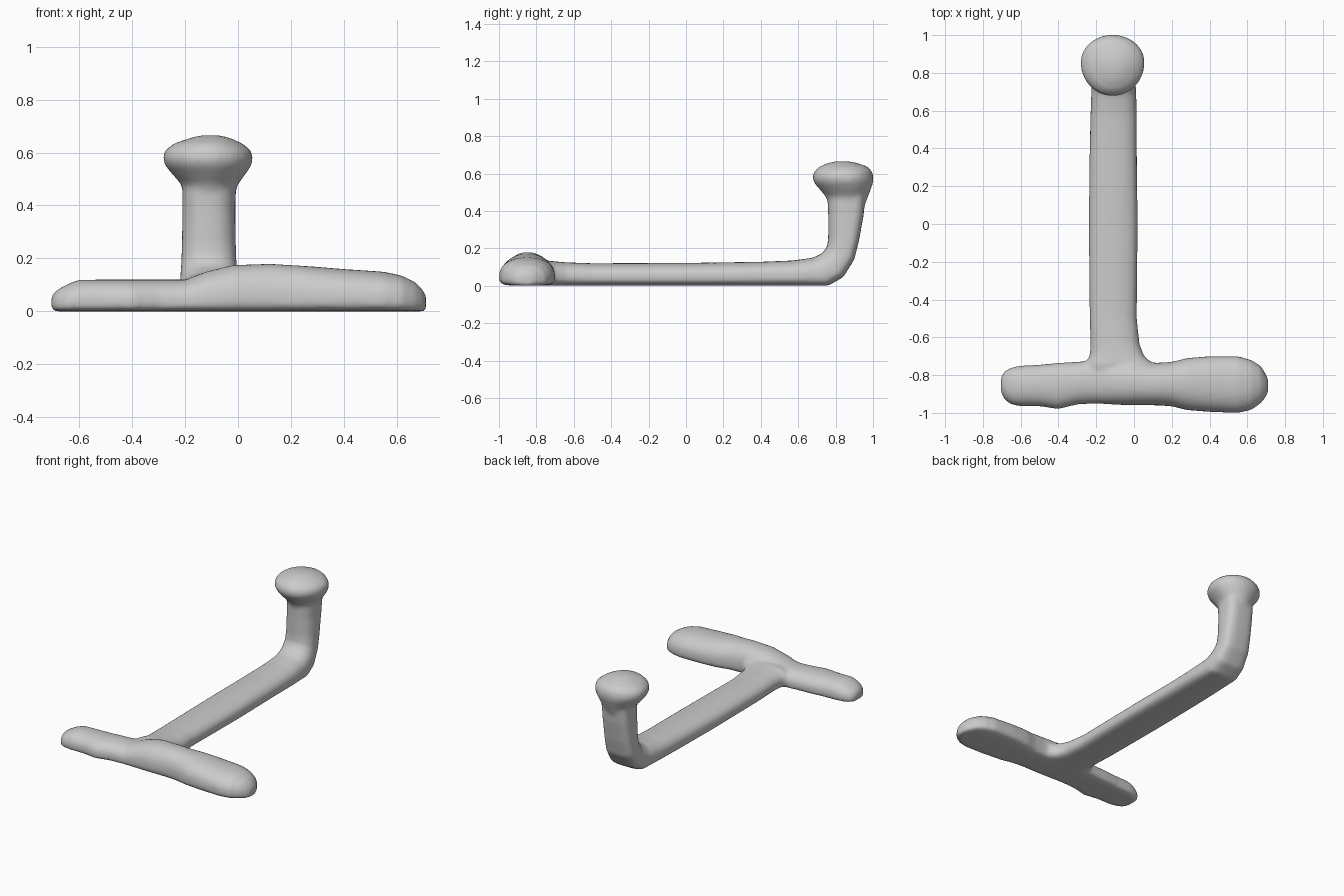
import bpy
import bmesh
from math import cos, sin, pi, copysign
from mathutils import Vector

old = bpy.data.objects.get("Cube")
if old:
    bpy.data.objects.remove(old, do_unlink=True)

SIDES = 32


def power(value, exponent):
    return copysign(abs(value) ** exponent, value)


def section(base, top, half_side, widest, base_exp, top_exp):
    """Rounded outline between a base point and a top point."""
    base, top, half_side = Vector(base), Vector(top), Vector(half_side)
    middle = base.lerp(top, widest)
    points = []
    for i in range(SIDES):
        angle = 2 * pi * i / SIDES
        c, s = cos(angle), sin(angle)
        exponent = top_exp if s > 0 else base_exp
        reach = (top - middle) if s > 0 else (middle - base)
        points.append(middle + half_side * power(c, exponent) + reach * power(s, exponent))
    return points


def loft(bm, sections):
    """Skin a row of outlines and cap both ends."""
    rings = [[bm.verts.new(p) for p in outline] for outline in sections]
    for a, b in zip(rings, rings[1:]):
        for i in range(SIDES):
            j = (i + 1) % SIDES
            bm.faces.new((a[i], a[j], b[j], b[i]))
    bm.faces.new(rings[0][::-1])
    bm.faces.new(rings[-1])


bm = bmesh.new()

# Flat-bottomed crossbar: x, front y, back y, height
crossbar = [
    (-.705, -.89, -.81, .06), (-.685, -.93, -.78, .08), (-.65, -.955, -.76, .1),
    (-.6, -.965, -.75, .12), (-.5, -.965, -.745, .12), (-.4, -.98, -.735, .12),
    (-.3, -.955, -.73, .12), (-.2, -.95, -.72, .12), (-.12, -.955, -.72, .15),
    (-.02, -.96, -.72, .175), (.12, -.96, -.735, .18), (.2, -.965, -.73, .175),
    (.28, -.985, -.71, .17), (.4, -.995, -.7, .16), (.55, -1, -.7, .15),
    (.62, -.985, -.72, .135), (.67, -.95, -.75, .11), (.695, -.92, -.79, .085),
    (.71, -.89, -.82, .06),
]
loft(bm, [section((x, (f + b) / 2, 0), (x, (f + b) / 2, h), (0, (b - f) / 2, 0),
                  .33, .45, .9) for x, f, b, h in crossbar])

# Shaft bending up into the post: outer y, z, inner y, z, left x, right x
shaft = [
    (-.85, 0, -.85, .12, -.24, .1), (-.74, 0, -.74, .135, -.26, .1),
    (-.7, 0, -.7, .13, -.235, .055), (-.64, 0, -.64, .125, -.23, .03),
    (-.5, 0, -.5, .12, -.235, .015), (0, 0, 0, .122, -.24, .02),
    (.4, 0, .4, .128, -.235, .015), (.6, 0, .57, .135, -.23, .015),
    (.76, 0, .68, .15, -.225, .01), (.84, .045, .73, .175, -.22, .005),
    (.9, .14, .755, .21, -.215, -.005), (.925, .24, .76, .26, -.212, -.008),
    (.95, .38, .76, .38, -.21, -.01), (.965, .54, .755, .54, -.21, -.005),
]
loft(bm, [section(((l + r) / 2, oy, oz), ((l + r) / 2, iy, iz), ((r - l) / 2, 0, 0),
                  .42, .6, .85) for oy, oz, iy, iz, l, r in shaft])

# Rounded knob on the post: z, front y, back y, left x, right x
knob = [
    (.44, .76, .96, -.205, -.015), (.48, .745, .975, -.215, 0),
    (.52, .71, .99, -.25, .03), (.55, .685, 1, -.275, .05),
    (.58, .675, 1.003, -.285, .058), (.61, .685, .995, -.275, .048),
    (.635, .71, .975, -.24, .015), (.655, .755, .92, -.18, -.03),
    (.665, .8, .87, -.14, -.07),
]
loft(bm, [section(((l + r) / 2, b, z), ((l + r) / 2, f, z), ((r - l) / 2, 0, 0),
                  .45, 1, 1) for z, f, b, l, r in knob])

bmesh.ops.recalc_face_normals(bm, faces=bm.faces)
mesh = bpy.data.meshes.new("wall_hook")
bm.to_mesh(mesh)
bm.free()
mesh.shade_smooth()
hook = bpy.data.objects.new("wall_hook", mesh)
bpy.context.collection.objects.link(hook)

# Fuse the three parts into one softly blended skin
fuse = hook.modifiers.new("fuse", "REMESH")
fuse.mode = "VOXEL"
fuse.voxel_size = .012
fuse.use_smooth_shade = True
soften = hook.modifiers.new("soften", "SMOOTH")
soften.factor = .5
soften.iterations = 6

# Plain grey
grey = bpy.data.materials.new("plain_grey")
grey.use_nodes = True
colour = (.6, .6, .6, 1)
grey.diffuse_color = colour
for node in grey.node_tree.nodes:
    if node.type == "BSDF_PRINCIPLED":
        node.inputs["Base Color"].default_value = colour
mesh.materials.append(grey)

*WORK REQUIRED:*
Starting with the line that contains "loft(bm, [section(((l + r) / 2, oy, oz), ((l", print every line through the end of the entries above exactly as written, both boundary lines included, and nothing else.

*RESULT OF THIS TASK:*
loft(bm, [section(((l + r) / 2, oy, oz), ((l + r) / 2, iy, iz), ((r - l) / 2, 0, 0),
                  .42, .6, .85) for oy, oz, iy, iz, l, r in shaft])

# Rounded knob on the post: z, front y, back y, left x, right x
knob = [
    (.44, .76, .96, -.205, -.015), (.48, .745, .975, -.215, 0),
    (.52, .71, .99, -.25, .03), (.55, .685, 1, -.275, .05),
    (.58, .675, 1.003, -.285, .058), (.61, .685, .995, -.275, .048),
    (.635, .71, .975, -.24, .015), (.655, .755, .92, -.18, -.03),
    (.665, .8, .87, -.14, -.07),
]
loft(bm, [section(((l + r) / 2, b, z), ((l + r) / 2, f, z), ((r - l) / 2, 0, 0),
                  .45, 1, 1) for z, f, b, l, r in knob])

bmesh.ops.recalc_face_normals(bm, faces=bm.faces)
mesh = bpy.data.meshes.new("wall_hook")
bm.to_mesh(mesh)
bm.free()
mesh.shade_smooth()
hook = bpy.data.objects.new("wall_hook", mesh)
bpy.context.collection.objects.link(hook)

# Fuse the three parts into one softly blended skin
fuse = hook.modifiers.new("fuse", "REMESH")
fuse.mode = "VOXEL"
fuse.voxel_size = .012
fuse.use_smooth_shade = True
soften = hook.modifiers.new("soften", "SMOOTH")
soften.factor = .5
soften.iterations = 6

# Plain grey
grey = bpy.data.materials.new("plain_grey")
grey.use_nodes = True
colour = (.6, .6, .6, 1)
grey.diffuse_color = colour
for node in grey.node_tree.nodes:
    if node.type == "BSDF_PRINCIPLED":
        node.inputs["Base Color"].default_value = colour
mesh.materials.append(grey)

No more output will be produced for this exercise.